On May 23, 2019, the House Ways and Means Committee released draft legislation that would restructure how Medicare Part D pays for medications once beneficiaries enter the catastrophic coverage phase. Currently, the government pays 80 percent of a medication’s cost during the catastrophic coverage phase while the insurer pays 15 percent and the beneficiary pays 5 percent. This policy proposal would shift most of that cost to insurers over four years, resulting in the government contributing only 20 percent of a medication’s cost, while the insurer pays 75 percent and the beneficiary pays the remaining 5 percent.
While this is intended to reduce out-of-pocket costs for beneficiaries, it only shifts the cost burden from the government to insurers. This could result in seniors paying higher premiums as insurers shift these costs onto Medicare beneficiaries. Stakeholders have through June 6, 2019 to submit comments to PartDImprovements@mail.house.gov.

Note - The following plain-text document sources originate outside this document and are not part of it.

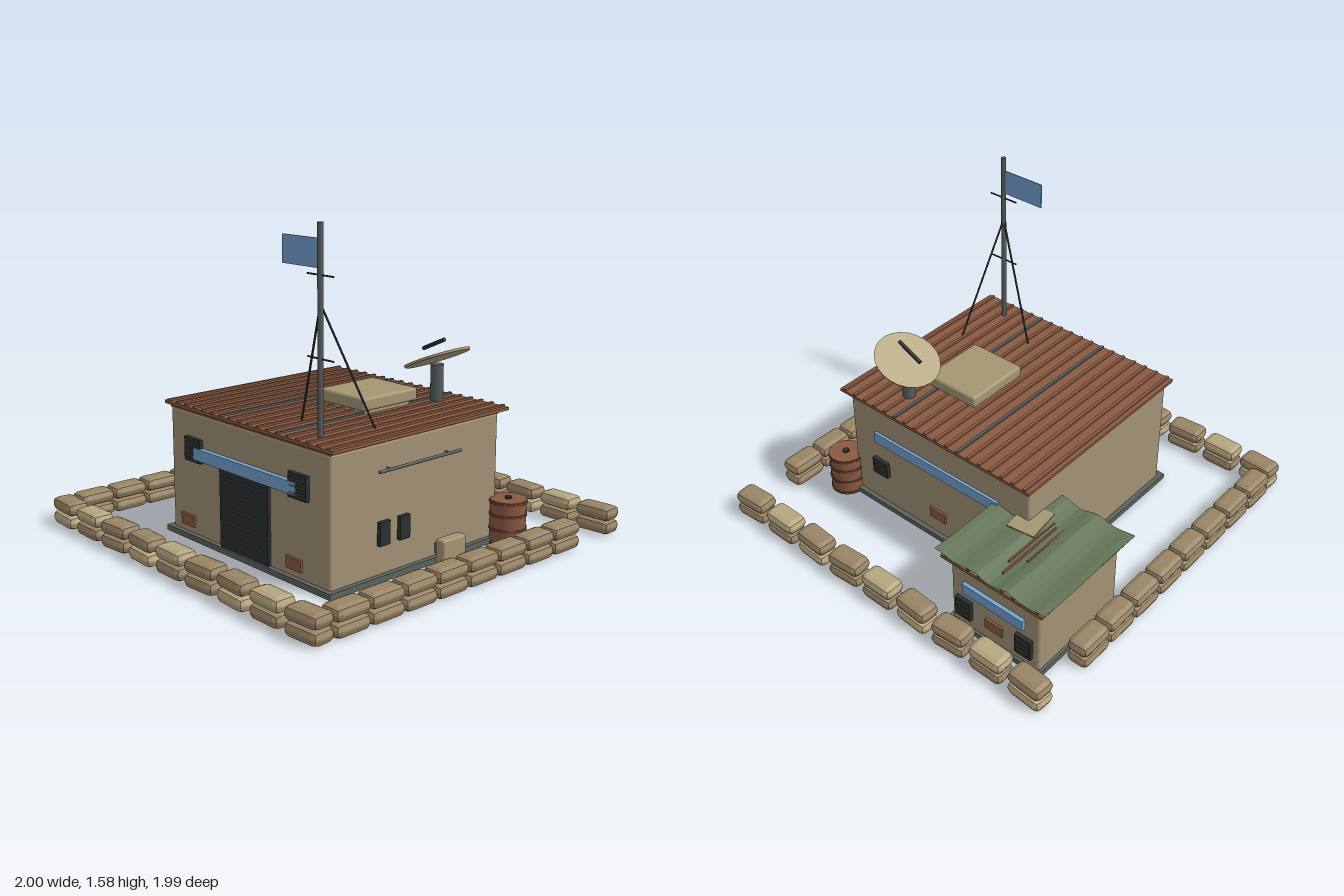
import * as THREE from 'three';
import { RoundedBoxGeometry } from 'three/addons/geometries/RoundedBoxGeometry.js';

const paint = (color, opts = {}) => new THREE.MeshStandardMaterial({ color, ...opts });
const MAT = {
  wall: paint(0xa39275), slab: paint(0x5c635f), rust: paint(0x8a5a42), rustDark: paint(0x6e4735),
  dark: paint(0x2b302f), slat: paint(0x454b49), steel: paint(0x565c5d), blue: paint(0x74a3d1),
  blueThin: paint(0x74a3d1, { side: THREE.DoubleSide }),
  tarp: paint(0x65775a, { side: THREE.DoubleSide, flatShading: true }),
  sand: paint(0xa59673), dish: paint(0xb8a983),
  bag: paint(0x9a8566, { flatShading: true }), bagLight: paint(0xb7a780, { flatShading: true }),
};

function add(parent, name, geometry, mat, x = 0, y = 0, z = 0) {
  const mesh = new THREE.Mesh(geometry, mat);
  mesh.name = name;
  mesh.position.set(x, y, z);
  parent.add(mesh);
  return mesh;
}

// box given by its extents on each axis, optionally with rounded edges
function block(parent, name, mat, [x0, x1], [y0, y1], [z0, z1], radius = 0) {
  const size = [x1 - x0, y1 - y0, z1 - z0];
  const geometry = radius ? new RoundedBoxGeometry(...size, 2, radius) : new THREE.BoxGeometry(...size);
  return add(parent, name, geometry, mat, (x0 + x1) / 2, (y0 + y1) / 2, (z0 + z1) / 2);
}

// round bar between two points
function rod(parent, name, mat, a, b, radius, sides = 8) {
  const p = new THREE.Vector3(...a), q = new THREE.Vector3(...b);
  const mesh = add(parent, name, new THREE.CylinderGeometry(radius, radius, p.distanceTo(q), sides), mat);
  mesh.position.copy(p).add(q).multiplyScalar(0.5);
  mesh.quaternion.setFromUnitVectors(new THREE.Vector3(0, 1, 0), q.sub(p).normalize());
  return mesh;
}

function group(parent, name) {
  const g = new THREE.Group();
  g.name = name;
  parent.add(g);
  return g;
}

// corrugated sheet with ribs along z
function corrugatedRoof(parent, name, x, y, z, ribs) {
  const g = group(parent, name);
  block(g, 'roofSheet', MAT.rust, x, y, z);
  const step = (x[1] - x[0] - 0.06) / (ribs - 1);
  for (let i = 0; i < ribs; i++) {
    const cx = x[0] + 0.03 + i * step;
    const mat = i % 6 === 0 && i > 0 && i < ribs - 1 ? MAT.steel : MAT.rust;
    block(g, 'roofRib', mat, [cx - 0.008, cx + 0.008], [y[1] - 0.003, y[1] + 0.009], [z[0] + 0.002, z[1] - 0.002]);
  }
}

// dark panel with slats, centred on a wall facing z (sign dir)
function shutter(parent, cx, cy, w, h, z, dir) {
  const g = group(parent, 'shutter');
  add(g, 'shutterPanel', new THREE.BoxGeometry(w, h, 0.024), MAT.dark, cx, cy, z + dir * 0.008);
  for (let i = -1; i <= 1; i++)
    add(g, 'shutterSlat', new THREE.BoxGeometry(w * 0.8, 0.008, 0.008), MAT.slat, cx, cy + i * h * 0.27, z + dir * 0.021);
}

// roller door with ribs, on a front wall
function rollerDoor(parent, x, y, z, ribs) {
  const g = group(parent, 'rollerDoor');
  block(g, 'doorPanel', MAT.dark, x, y, [z - 0.01, z + 0.016]);
  for (let i = 1; i <= ribs; i++) {
    const cy = y[0] + (y[1] - y[0]) * i / (ribs + 1);
    block(g, 'doorRib', MAT.slat, [x[0] + 0.005, x[1] - 0.005], [cy - 0.004, cy + 0.004], [z + 0.01, z + 0.021]);
  }
}

const rustyVent = (parent, cx, cy, z) =>
  add(parent, 'rustyVent', new THREE.BoxGeometry(0.1, 0.055, 0.02), MAT.rust, cx, cy, z);

function mainBuilding(root) {
  const g = group(root, 'mainBuilding');
  block(g, 'foundation', MAT.slab, [-0.515, 0.675], [0.012, 0.04], [-0.485, 0.625]);
  block(g, 'walls', MAT.wall, [-0.49, 0.65], [0.01, 0.64], [-0.46, 0.6], 0.014);
  block(g, 'ceiling', MAT.rustDark, [-0.49, 0.65], [0.635, 0.652], [-0.46, 0.6]);
  corrugatedRoof(g, 'mainRoof', [-0.52, 0.68], [0.65, 0.665], [-0.5, 0.615], 18);
  // front
  rollerDoor(g, [-0.095, 0.255], [0.03, 0.45], 0.6, 5);
  block(g, 'frontStripe', MAT.blue, [-0.285, 0.45], [0.42, 0.478], [0.595, 0.625]);
  for (const x of [-0.3, 0.457]) shutter(g, x, 0.462, 0.12, 0.115, 0.6, 1);
  for (const x of [-0.36, 0.42]) rustyVent(g, x, 0.1, 0.602);
  // back
  block(g, 'backStripe', MAT.blue, [-0.31, 0.49], [0.41, 0.47], [-0.475, -0.455]);
  for (const x of [-0.29, 0.46]) shutter(g, x, 0.26, 0.1, 0.09, -0.46, -1);
  for (const x of [-0.28, 0.08]) rustyVent(g, x, 0.16, -0.462);
  // left side
  for (const z of [0.295, 0.172])
    block(g, 'sideWindow', MAT.dark, [0.64, 0.67], [0.175, 0.285], [z - 0.031, z + 0.031]);
  rod(g, 'sidePipe', MAT.steel, [0.68, 0.52, -0.17], [0.68, 0.52, 0.345], 0.008);
  for (const z of [-0.1, 0.27]) rod(g, 'pipeBracket', MAT.steel, [0.645, 0.52, z], [0.68, 0.52, z], 0.005);
  block(g, 'utilityBox', MAT.sand, [0.69, 0.745], [0.01, 0.14], [-0.15, 0], 0.01);
  block(g, 'utilityBoxMount', MAT.steel, [0.645, 0.7], [0.05, 0.1], [-0.11, -0.04]);
  // roof hatch
  block(g, 'roofHatch', MAT.sand, [0.05, 0.357], [0.685, 0.748], [-0.22, 0.13], 0.014);
  block(g, 'hatchCurb', MAT.sand, [0.08, 0.33], [0.66, 0.69], [-0.19, 0.1]);
}

function annex(root) {
  const g = group(root, 'annex');
  block(g, 'annexFoundation', MAT.slab, [-0.865, -0.325], [0.012, 0.04], [-0.835, -0.245]);
  block(g, 'annexWalls', MAT.wall, [-0.85, -0.34], [0.01, 0.405], [-0.82, -0.26], 0.014);
  corrugatedRoof(g, 'annexRoof', [-0.885, -0.305], [0.41, 0.426], [-0.85, -0.23], 9);
  // front and back
  rollerDoor(g, [-0.68, -0.53], [0.03, 0.28], -0.26, 4);
  for (const [z, dir] of [[-0.26, 1], [-0.82, -1]]) {
    block(g, 'annexStripe', MAT.blue, [-0.77, -0.42], [0.253, 0.31], [z - 0.02, z + 0.02]);
    for (const x of [-0.77, -0.42])
      shutter(g, x, dir > 0 ? 0.29 : 0.15, dir > 0 ? 0.12 : 0.09, 0.11, z, dir);
  }
  rustyVent(g, -0.78, 0.1, -0.258);
  rustyVent(g, -0.595, 0.14, -0.822);
  block(g, 'annexSideWindow', MAT.dark, [-0.35, -0.325], [0.2, 0.29], [-0.68, -0.6]);
  // rumpled tarp over the roof
  const tarp = new THREE.PlaneGeometry(0.63, 0.64, 18, 8).rotateX(-Math.PI / 2).translate(-0.595, 0, -0.54);
  const p = tarp.attributes.position;
  for (let i = 0; i < p.count; i++) {
    const x = p.getX(i), z = p.getZ(i);
    const depth = Math.abs(x + 0.6) < 0.1 ? 0.012 : 0.007;
    p.setY(i, 0.447 - depth * Math.cos((x + 0.6) * 31) + 0.003 * Math.sin(z * 12));
  }
  tarp.computeVertexNormals();
  add(g, 'tarp', tarp, MAT.tarp);
  for (const [x, z0, z1] of [[-0.64, -0.65, -0.38], [-0.6, -0.77, -0.4], [-0.575, -0.7, -0.38]])
    block(g, 'rustStreak', MAT.rust, [x - 0.004, x + 0.004], [0.43, 0.448], [z0, z1]);
  add(g, 'roofPatch', new THREE.BoxGeometry(0.145, 0.006, 0.18), MAT.sand, -0.488, 0.456, -0.445).rotation.y = 0.13;
}

function satelliteDish(root) {
  const g = group(root, 'satelliteDish');
  rod(g, 'dishPost', MAT.steel, [0.38, 0.67, -0.325], [0.38, 0.85, -0.325], 0.032, 12);
  const bowl = add(g, 'dishBowl', new THREE.CylinderGeometry(0.164, 0.158, 0.012, 24), MAT.dish, 0.379, 0.878, -0.325);
  bowl.rotation.z = 0.42;
  rod(g, 'dishFeed', MAT.dark, [0.285, 0.91, -0.33], [0.42, 0.972, -0.33], 0.01);
}

function mast(root) {
  const g = group(root, 'antennaMast');
  const x = 0.492, z = 0.513;
  rod(g, 'mastPole', MAT.steel, [x, 0.66, z], [x, 1.585, z], 0.013, 10);
  for (const y of [1.01, 1.365]) rod(g, 'crossBar', MAT.dark, [0.41, y, z], [0.575, y, z], 0.004, 6);
  for (const [gx, gz] of [[0.225, 0.39], [0.535, 0.232]])
    rod(g, 'guyWire', MAT.dark, [x, 1.245, z], [gx, 0.665, gz], 0.005, 6);
  add(g, 'flag', new THREE.BoxGeometry(0.235, 0.125, 0.005), MAT.blueThin, 0.367, 1.455, z);
}

function barrel(root) {
  const g = group(root, 'barrel');
  g.position.set(0.715, 0, -0.475);
  add(g, 'barrelBody', new THREE.CylinderGeometry(0.086, 0.086, 0.215, 18), MAT.rust, 0, 0.1175, 0);
  for (const y of [0.02, 0.09, 0.16, 0.222])
    add(g, 'barrelBand', new THREE.CylinderGeometry(0.091, 0.091, 0.012, 18), MAT.rustDark, 0, y, 0);
  add(g, 'barrelLid', new THREE.CylinderGeometry(0.088, 0.088, 0.006, 18), MAT.rust, 0, 0.229, 0);
  add(g, 'barrelCap', new THREE.CylinderGeometry(0.017, 0.017, 0.012, 10), MAT.dark, 0, 0.235, 0);
}

// two layers of chamfered bags on all four sides
function sandbagWall(root) {
  const g = group(root, 'sandbagWall');
  const geometry = new RoundedBoxGeometry(0.192, 0.068, 0.116, 1, 0.03);
  const tilt = [-0.06, -0.01, 0.06];
  const bag = (x, z, layer, i, turn, mat) => {
    const mesh = add(g, 'sandbag', geometry, mat, x, 0.045 + layer * 0.068, z);
    mesh.rotation.y = turn;
  };
  for (let layer = 0; layer < 2; layer++)
    for (const side of [-1, 1]) {
      for (let i = 0; i < 9; i++)
        bag(-0.895 + i * 0.2238, side * 0.935, layer, i, tilt[i % 3], (i + 1 - layer) % 3 === 1 ? MAT.bagLight : MAT.bag);
      for (let i = 0; i < 8; i++)
        bag(side * 0.94, -0.58 + i * 0.194, layer, i, Math.PI / 2, MAT.bag);
    }
}

export function createModel() {
  const root = new THREE.Group();
  root.name = 'outpost';
  mainBuilding(root);
  annex(root);
  satelliteDish(root);
  mast(root);
  barrel(root);
  sandbagWall(root);
  return root;
}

On the same day, the Senate’s Health, Education, Labor & Pensions (HELP) Committee released a bipartisan discussion draft of legislation designed to reduce the cost of care in the United States. Aimed Alliance offered recommendations to the Committee earlier in the year as they were drafting the legislation. The discussion draft touches on several parts of health policy, including the drug approval pipeline, surprise medical bills, telehealth, and pharmacy benefit managers. Stakeholders have through June 5, 2019 to submit comments to LowerHealthCareCosts@help.senate.gov.